Brown spent his days flying F-18s for the U.S. Navy and later the Boeing 777s for United. While the Fusion JC7 was only recently unveiled, Brown revealed that he had been working on the design for nearly 20 years. Back then he called it Firenze Lanciare changed it to Fusion JC7 which was much easier to pronounce.
At 24 feet, 8 inches long, the current design represents what can only be described as a stretched-out Bugatti with wings hidden under the body of the vehicle when in road mode. This stretch is, however, trimmed off a few inches when the rear stabilizer folds once the vehicle is parked.
Fast on the ground and fully capable in the air, the Fusion is a traditional concept car with Bugatti overtones rather than a vertical takeoff and landing flying car.
When on the road, the car is fully electric with twin Tesla motors powered by LG batteries. These give the vehicle a total of 1,000 hp and a full 920 pounds of torque allowing the JC7 to go from 0 to 100kmph in about 4 seconds and could reach 240kms of autonomy in 100% electric mode.
In the air, the jet can generate 2,000 pounds of thrust from two Williams FJ-33 engines weighing 145 kilograms each which would allow it to reach 225 kilometres per hour in just 6 seconds. The cruising speed, Brown estimates, could reach 837 km per hour; a speed which is fairly similar to that of any current commercial aeroplane. At that rate, the flying car can travel 750 miles by air with a full 300-gallon fuel tank.
The jet car is currently with Corvid Technologies which is conducting Computational Fluid Dynamics (CDF) to test the vehicle’s behaviour in the aircraft mode and determine its pitch constraints and drag coefficient.
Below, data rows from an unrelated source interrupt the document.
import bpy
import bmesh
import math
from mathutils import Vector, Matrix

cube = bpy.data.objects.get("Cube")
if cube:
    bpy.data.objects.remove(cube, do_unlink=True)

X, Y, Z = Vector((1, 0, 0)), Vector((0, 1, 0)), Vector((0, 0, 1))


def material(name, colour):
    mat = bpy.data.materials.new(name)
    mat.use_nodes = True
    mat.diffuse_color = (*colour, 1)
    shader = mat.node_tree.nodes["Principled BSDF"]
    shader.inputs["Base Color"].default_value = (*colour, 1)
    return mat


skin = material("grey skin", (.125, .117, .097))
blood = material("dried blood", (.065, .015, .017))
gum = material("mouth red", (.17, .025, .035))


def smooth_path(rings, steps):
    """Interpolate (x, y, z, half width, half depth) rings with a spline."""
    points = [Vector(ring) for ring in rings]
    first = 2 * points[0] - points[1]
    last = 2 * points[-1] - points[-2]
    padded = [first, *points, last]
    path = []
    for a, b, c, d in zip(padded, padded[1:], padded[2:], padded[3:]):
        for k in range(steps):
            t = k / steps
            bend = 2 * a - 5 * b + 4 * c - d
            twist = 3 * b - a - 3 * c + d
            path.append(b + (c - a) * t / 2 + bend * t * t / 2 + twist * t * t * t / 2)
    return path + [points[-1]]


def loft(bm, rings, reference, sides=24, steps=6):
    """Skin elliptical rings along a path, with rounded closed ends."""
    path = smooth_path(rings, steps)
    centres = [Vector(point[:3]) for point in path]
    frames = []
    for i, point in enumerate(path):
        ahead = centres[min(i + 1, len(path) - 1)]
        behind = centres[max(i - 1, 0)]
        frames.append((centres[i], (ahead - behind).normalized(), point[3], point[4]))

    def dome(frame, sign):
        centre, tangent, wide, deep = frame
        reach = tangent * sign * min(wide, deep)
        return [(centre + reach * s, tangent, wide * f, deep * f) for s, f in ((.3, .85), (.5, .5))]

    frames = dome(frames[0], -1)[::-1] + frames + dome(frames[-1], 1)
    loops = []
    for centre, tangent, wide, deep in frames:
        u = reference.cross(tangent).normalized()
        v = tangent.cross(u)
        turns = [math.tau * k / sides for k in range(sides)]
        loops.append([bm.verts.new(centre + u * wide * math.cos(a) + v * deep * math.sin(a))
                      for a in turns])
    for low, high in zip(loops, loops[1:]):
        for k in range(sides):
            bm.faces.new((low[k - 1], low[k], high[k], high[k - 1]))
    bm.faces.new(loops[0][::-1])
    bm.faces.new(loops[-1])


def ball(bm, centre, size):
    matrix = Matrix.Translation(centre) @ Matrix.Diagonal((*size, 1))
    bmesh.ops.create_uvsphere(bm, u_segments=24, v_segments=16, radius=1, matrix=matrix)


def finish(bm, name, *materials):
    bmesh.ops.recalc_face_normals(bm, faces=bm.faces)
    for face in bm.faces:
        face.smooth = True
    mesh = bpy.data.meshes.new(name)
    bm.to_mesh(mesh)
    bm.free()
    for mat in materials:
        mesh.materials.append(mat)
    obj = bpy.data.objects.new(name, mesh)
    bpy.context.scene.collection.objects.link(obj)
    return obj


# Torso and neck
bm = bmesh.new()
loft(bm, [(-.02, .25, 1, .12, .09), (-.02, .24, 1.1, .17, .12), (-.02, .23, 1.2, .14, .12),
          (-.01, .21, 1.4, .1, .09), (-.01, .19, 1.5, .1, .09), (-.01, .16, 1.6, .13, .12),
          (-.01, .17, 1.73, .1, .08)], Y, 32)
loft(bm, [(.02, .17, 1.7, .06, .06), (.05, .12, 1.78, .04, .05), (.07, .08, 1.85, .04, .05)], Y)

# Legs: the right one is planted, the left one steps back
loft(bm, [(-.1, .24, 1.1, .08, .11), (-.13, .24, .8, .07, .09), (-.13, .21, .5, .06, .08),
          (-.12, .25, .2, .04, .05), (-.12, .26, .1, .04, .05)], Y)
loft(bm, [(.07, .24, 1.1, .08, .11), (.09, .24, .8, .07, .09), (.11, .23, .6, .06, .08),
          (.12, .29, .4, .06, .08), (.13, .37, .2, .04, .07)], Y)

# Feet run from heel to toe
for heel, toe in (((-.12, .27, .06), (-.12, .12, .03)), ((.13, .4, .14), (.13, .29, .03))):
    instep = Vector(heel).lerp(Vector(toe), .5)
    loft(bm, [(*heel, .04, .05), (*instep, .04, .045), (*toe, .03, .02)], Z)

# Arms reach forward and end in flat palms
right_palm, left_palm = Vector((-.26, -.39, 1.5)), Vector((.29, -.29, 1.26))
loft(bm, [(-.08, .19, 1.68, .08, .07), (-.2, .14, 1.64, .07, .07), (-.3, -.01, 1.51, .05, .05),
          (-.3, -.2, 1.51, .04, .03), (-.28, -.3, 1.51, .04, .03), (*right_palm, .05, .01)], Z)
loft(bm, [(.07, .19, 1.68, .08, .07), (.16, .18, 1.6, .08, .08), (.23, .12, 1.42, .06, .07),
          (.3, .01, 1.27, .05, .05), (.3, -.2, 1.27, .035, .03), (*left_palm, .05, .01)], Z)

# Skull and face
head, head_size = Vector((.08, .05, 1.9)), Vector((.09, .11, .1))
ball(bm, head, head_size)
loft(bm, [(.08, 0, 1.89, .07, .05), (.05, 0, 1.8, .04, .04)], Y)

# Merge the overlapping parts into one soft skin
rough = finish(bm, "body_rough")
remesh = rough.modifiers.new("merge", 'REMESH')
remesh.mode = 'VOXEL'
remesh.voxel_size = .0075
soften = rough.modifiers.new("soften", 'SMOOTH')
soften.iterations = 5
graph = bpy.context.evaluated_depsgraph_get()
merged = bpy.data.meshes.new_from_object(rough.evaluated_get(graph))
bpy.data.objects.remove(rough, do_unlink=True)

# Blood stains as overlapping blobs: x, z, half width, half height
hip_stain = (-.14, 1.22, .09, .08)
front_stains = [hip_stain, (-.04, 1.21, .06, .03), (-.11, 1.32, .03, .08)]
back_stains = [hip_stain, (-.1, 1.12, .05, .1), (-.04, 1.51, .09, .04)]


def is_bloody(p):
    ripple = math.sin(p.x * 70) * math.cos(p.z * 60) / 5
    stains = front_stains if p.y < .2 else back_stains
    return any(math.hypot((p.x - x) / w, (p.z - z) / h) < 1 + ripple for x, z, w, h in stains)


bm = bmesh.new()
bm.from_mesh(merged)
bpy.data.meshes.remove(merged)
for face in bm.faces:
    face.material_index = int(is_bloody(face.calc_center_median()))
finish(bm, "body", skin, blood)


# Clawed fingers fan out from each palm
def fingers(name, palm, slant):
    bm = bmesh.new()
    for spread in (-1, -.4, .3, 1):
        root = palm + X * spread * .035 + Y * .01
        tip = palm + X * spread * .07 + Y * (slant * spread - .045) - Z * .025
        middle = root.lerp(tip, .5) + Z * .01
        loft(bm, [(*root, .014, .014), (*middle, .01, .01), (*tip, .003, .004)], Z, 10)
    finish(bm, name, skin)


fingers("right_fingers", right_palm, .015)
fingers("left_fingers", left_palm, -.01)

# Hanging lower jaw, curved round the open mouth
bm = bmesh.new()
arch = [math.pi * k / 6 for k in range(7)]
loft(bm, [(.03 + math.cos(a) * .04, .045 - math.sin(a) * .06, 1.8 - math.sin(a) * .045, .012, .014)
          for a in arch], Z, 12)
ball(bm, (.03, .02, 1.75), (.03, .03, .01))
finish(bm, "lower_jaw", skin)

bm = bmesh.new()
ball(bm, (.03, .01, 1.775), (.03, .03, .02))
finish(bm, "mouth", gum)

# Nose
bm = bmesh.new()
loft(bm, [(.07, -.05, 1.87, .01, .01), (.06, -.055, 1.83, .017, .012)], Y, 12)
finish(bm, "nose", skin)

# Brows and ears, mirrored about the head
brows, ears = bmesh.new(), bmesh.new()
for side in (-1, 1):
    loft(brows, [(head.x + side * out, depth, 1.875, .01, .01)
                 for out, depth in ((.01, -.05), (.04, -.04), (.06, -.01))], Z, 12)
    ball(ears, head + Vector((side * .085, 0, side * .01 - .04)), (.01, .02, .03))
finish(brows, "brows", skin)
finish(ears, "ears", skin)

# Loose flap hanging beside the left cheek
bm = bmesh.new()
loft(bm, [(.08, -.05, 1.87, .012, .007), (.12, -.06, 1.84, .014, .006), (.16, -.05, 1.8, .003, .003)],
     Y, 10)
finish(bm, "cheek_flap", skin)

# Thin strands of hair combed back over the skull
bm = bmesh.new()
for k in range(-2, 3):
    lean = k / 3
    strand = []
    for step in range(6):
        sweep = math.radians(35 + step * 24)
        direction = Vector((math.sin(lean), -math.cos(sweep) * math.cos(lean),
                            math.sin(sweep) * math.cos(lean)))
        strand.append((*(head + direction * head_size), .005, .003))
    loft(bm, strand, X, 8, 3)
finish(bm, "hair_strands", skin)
Once testing is complete, Brown anticipates the prototype to cost somewhere around US $20 million to develop and US $2.5 million per unit once it goes into production.